You don't see many 45's at Born-Free, especially given the complete show bike treatment. This one appears to be stuffed into a vintageTriumph frame and retains the Brit's transmission.

Copper Bear?

One Crazy Engraved Knucklehead. The details are amazing.

Ryan of the Vintage Dreams blog, specialty is resurrecting vintage choppers. Lately he's scored a few of Dean Lanza's frames and bikes. How he found them is a mystery... 
...his blog can be found in the side column.
Ryan's rebuild of Dean Lanza's Quicksilver. It recieved the Mooneyes Best of Show award.

More to Come...

Saturday, July 4, 2015

Born-Free 7 Invited Builders Part 2

Here's the second bunch of Invited builders bikes. 

Jason Moss brought out this Racy looking Panhead. It's competion like finish features carbon fiber rocker boxes and practically no chrome.

A very tidy Knucklehead by Matt Jackson.

Chrome frames seem to be back in style these days.

Mark Drews unusual take on using dual headlights. Unless it's a survivor it had a worn patina that may not be the best way to express this kind of show bike. A color other than black might have been a better choice for such a sculptured sixties style show bike.

On the other hand Go Takamine's Indian Chout (Chief in a Scout frame), had a faux aged paint job that worked because of it's old racer styling.
Since they have a dull finish the modern snow flake wheels seem to work. Some might say the rear disc brake doesn't fit in with the rest of the bike.

Mick Evangelista's specialty is early seventies style long choppers.

Oliver Jones high tech race inspired generator/alternator shovel. It's so much of a custom hybred there's hardly any thing shovelhead left of it.

Another high tech race inspired chopper by Church of Chopper's Jeff Wright. This time using a Kawasaki KZ 900. It was one of only two Japanese bikes in the Invited Builders Corral.

Nick Zazzi's Shovelhead. While it likely envolved as much work as many of the other bikes, it's somewhat conservative styling probably made it less of a stand out to many spectators.  Except on a Cobra Trike I can't say I've ever seen a fat tire sixteen inch brakeless wheel combo up front.

It appears that Paul Cox's knucklehead was not finished. I'd say he learned more of what the Born-Free crowd likes from last year's experience.

Another Knucklehead. This time by Shawn Long

Uwe Ehinger's Speedway inspired Flathead/Knucklehead hybred. While I'm not into high tech/vintage combinations, I can appreciate the engineering and craftsmanship.

Trevelen Rabanel of SuperCo just descrides his machine as a custom motorcycle. You can decide for yourself what to call it.

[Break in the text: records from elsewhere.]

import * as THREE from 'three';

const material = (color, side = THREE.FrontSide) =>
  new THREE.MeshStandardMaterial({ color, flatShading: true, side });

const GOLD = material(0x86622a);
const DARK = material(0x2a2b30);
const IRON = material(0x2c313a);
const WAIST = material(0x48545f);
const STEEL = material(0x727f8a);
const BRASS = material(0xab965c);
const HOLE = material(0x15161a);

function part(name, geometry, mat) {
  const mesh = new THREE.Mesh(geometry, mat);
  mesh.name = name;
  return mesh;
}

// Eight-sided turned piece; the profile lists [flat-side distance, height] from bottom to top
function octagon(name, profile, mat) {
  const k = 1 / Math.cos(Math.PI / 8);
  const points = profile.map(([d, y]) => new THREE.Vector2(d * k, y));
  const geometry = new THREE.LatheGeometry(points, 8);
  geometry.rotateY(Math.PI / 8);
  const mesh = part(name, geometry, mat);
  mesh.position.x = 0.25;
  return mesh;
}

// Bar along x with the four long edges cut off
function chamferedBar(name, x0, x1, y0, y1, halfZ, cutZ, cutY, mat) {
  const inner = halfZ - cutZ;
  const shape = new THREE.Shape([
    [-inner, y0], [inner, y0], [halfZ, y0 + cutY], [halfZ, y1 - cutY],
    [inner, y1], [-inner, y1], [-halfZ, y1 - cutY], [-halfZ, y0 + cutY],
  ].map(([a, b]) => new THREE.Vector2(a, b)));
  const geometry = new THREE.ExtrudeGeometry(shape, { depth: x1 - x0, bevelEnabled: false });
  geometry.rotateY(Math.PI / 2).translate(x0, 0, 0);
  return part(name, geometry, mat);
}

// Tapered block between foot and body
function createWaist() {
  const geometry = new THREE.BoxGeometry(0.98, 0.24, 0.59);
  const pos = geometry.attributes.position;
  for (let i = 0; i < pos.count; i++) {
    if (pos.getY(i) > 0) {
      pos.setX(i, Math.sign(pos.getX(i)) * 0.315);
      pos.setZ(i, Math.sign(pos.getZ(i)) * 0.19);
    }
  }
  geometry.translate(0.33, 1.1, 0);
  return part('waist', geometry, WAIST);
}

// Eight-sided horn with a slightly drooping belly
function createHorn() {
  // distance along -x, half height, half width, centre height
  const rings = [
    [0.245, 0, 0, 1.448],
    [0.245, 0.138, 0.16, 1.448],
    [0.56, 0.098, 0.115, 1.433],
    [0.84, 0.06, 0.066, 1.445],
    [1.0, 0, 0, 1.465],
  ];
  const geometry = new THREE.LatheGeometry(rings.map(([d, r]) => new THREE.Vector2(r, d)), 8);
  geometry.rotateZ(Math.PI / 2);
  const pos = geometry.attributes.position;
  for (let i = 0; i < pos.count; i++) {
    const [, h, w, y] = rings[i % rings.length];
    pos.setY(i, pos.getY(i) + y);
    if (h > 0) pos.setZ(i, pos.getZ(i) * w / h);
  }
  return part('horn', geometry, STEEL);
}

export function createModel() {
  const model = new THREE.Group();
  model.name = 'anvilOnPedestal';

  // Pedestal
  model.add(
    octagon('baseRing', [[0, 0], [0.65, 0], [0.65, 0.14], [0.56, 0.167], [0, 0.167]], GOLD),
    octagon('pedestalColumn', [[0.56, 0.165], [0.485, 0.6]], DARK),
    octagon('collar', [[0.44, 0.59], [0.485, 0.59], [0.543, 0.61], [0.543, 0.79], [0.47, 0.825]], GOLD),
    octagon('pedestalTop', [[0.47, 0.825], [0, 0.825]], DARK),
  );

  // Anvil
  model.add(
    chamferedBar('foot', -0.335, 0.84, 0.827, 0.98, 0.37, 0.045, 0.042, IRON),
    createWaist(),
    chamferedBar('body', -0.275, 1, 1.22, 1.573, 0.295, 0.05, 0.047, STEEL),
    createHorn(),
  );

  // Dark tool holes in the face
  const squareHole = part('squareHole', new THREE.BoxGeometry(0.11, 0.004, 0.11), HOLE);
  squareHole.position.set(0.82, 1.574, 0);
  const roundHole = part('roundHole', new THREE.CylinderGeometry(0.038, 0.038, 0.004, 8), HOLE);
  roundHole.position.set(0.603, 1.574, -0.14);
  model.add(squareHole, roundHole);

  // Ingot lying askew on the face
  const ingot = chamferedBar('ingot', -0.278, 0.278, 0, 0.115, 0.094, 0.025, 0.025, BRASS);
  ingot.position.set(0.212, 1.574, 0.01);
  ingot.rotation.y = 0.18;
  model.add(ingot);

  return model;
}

That's all of the Invited Builders bikes but for one. I didn't get a photo of Roland Sands 2-stroke Yamaha Racer. Although it was very trick, I don't think it fit that well into this type of show.

More of the show to come...